When Gabrielle told the talk show diva she wanted to “remain positive” and “not focus on the negative,” Winfrey chimed in with, “Well, I do!,” and proceeded to focus far too much of the interview on her hair. And that is when I tweeted her.
I wanted the issue to be addressed, but if we are to unpack this narrative, let us go all the way and, as I indicated, give it the full time it deserves, not to make it a disproportionate focus in a 30-minute interview with the highest-decorated gymnast in United States history. Douglas beat out the competition to win the all-around individual gymnastics gold medal and team gold—a feat no other gymnast has accomplished—and a fact Winfrey failed to mention because she was too focused on the story of Douglas being the first African-American gymnast to ever do it and her hair. Douglas did not need those heavy politics unpacked onto her 16-year-old back. My heart sank because the former “Queen of Daytime TV” clearly fell into the same trap that other mainstream media outlets had perpetuated.
There’s great potential in continuing these honest conversations. See, in my heart of hearts, I know that Black women can save OWN from all of its turmoil. But Winfrey, Sheri an’ ‘em have to listen to us even more than they have.
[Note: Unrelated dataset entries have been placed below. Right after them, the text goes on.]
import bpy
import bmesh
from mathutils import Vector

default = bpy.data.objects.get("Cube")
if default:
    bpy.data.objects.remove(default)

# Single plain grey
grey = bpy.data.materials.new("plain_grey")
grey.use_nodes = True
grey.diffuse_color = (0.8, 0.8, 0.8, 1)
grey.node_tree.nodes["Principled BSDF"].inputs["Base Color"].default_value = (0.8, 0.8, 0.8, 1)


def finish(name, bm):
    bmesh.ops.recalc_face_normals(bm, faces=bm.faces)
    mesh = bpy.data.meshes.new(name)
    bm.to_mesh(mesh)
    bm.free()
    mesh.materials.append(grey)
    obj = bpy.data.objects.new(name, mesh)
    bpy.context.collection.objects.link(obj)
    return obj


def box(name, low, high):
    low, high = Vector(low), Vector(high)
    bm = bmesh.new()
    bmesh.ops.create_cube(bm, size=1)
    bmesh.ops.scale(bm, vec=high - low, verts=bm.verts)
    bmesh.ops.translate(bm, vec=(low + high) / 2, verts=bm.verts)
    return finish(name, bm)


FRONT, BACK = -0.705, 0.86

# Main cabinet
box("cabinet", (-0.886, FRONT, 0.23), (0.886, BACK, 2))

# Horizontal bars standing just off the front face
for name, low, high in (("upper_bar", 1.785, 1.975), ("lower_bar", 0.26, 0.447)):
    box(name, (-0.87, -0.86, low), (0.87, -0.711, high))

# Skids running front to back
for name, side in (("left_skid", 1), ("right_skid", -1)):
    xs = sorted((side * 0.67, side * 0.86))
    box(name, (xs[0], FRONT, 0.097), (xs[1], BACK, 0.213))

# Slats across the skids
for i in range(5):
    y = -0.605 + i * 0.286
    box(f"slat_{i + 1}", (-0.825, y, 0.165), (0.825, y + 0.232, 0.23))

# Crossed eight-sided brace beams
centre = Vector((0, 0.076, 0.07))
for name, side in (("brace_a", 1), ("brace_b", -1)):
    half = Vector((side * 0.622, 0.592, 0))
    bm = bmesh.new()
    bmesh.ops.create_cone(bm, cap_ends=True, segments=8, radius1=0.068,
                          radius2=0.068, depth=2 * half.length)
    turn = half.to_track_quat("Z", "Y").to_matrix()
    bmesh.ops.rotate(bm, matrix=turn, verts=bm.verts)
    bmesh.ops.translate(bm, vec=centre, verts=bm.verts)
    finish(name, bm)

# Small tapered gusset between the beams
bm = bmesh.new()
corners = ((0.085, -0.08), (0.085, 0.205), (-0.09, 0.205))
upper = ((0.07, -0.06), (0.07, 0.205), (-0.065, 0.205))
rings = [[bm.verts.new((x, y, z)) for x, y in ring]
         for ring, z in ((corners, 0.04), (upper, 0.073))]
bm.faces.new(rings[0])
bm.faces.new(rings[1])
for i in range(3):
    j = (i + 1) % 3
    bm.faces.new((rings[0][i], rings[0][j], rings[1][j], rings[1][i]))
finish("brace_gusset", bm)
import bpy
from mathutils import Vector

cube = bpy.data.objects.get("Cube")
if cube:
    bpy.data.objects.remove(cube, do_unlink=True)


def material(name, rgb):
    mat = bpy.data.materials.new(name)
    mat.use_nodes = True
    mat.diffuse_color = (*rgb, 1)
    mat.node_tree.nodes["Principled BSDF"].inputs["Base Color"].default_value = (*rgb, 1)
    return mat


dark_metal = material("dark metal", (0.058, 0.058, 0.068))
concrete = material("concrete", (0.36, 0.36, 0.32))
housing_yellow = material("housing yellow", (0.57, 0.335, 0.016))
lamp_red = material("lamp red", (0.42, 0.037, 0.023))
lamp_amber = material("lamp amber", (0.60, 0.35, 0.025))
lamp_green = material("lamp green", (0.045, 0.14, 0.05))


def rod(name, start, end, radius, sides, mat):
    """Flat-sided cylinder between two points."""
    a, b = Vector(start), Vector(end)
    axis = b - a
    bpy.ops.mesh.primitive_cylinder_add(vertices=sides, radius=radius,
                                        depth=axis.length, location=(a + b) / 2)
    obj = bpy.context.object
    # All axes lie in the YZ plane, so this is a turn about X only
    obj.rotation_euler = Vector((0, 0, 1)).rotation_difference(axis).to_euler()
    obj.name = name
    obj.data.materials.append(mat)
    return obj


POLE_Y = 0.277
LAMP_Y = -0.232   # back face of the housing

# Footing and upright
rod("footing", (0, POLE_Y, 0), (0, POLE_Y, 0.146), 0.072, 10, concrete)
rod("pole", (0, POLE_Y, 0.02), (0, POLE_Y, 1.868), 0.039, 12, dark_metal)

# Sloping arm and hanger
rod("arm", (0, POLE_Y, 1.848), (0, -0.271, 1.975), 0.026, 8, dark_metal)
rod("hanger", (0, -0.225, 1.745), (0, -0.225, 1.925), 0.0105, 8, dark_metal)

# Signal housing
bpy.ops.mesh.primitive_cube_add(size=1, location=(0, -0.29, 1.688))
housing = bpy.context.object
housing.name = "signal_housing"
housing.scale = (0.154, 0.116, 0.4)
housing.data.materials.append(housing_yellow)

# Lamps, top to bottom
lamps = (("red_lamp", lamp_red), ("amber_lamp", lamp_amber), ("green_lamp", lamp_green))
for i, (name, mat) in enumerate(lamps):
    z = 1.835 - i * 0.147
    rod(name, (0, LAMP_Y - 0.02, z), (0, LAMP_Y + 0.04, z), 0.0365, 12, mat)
A large portion of Winfrey’s The Oprah Winfrey Show demographic were Midwestern white women, a factoid I learned from her interview with inestimable journalist Harry Allen. But a mainstream show and an entire network on cable television are entirely different entities. There are so many more slots to be filled, so many more audiences to engage—and Black women comprise a huge portion of that audience that’s been previously underserved.
Indeed, Winfrey’s interview with Rihanna was its second highest-rated show on the entire OWN network, and Douglas’ will probably follow suit. We also learned, via Black women’s requests and Winfrey’s responses on Twitter, that she reached out to both Beyonce and Lauryn Hill for interviews. Both artists declined. Either of those interviews would have brought epic viewership, so let us encourage Oprah to keep trying and incorporating content her most loyal viewers want to see. In the meantime, a continued engagement with, and dipping into the talent pool of, Black Twitter will be a formula for success for the OWN/Harpo Productions CEO. The same goes for any brand that successfully engages the population that will give you the raw, honest and critical feedback needed and desired.
Kimberly C. Ellis, Ph.D., affectionately known as Dr. Goddess, is a scholar, artist, activist and entrepreneur who lives in Twitter, is writing a book and gives presentations and trainings on “The Bombastic Brilliance of Black Twitter.” Follow her @drgoddess .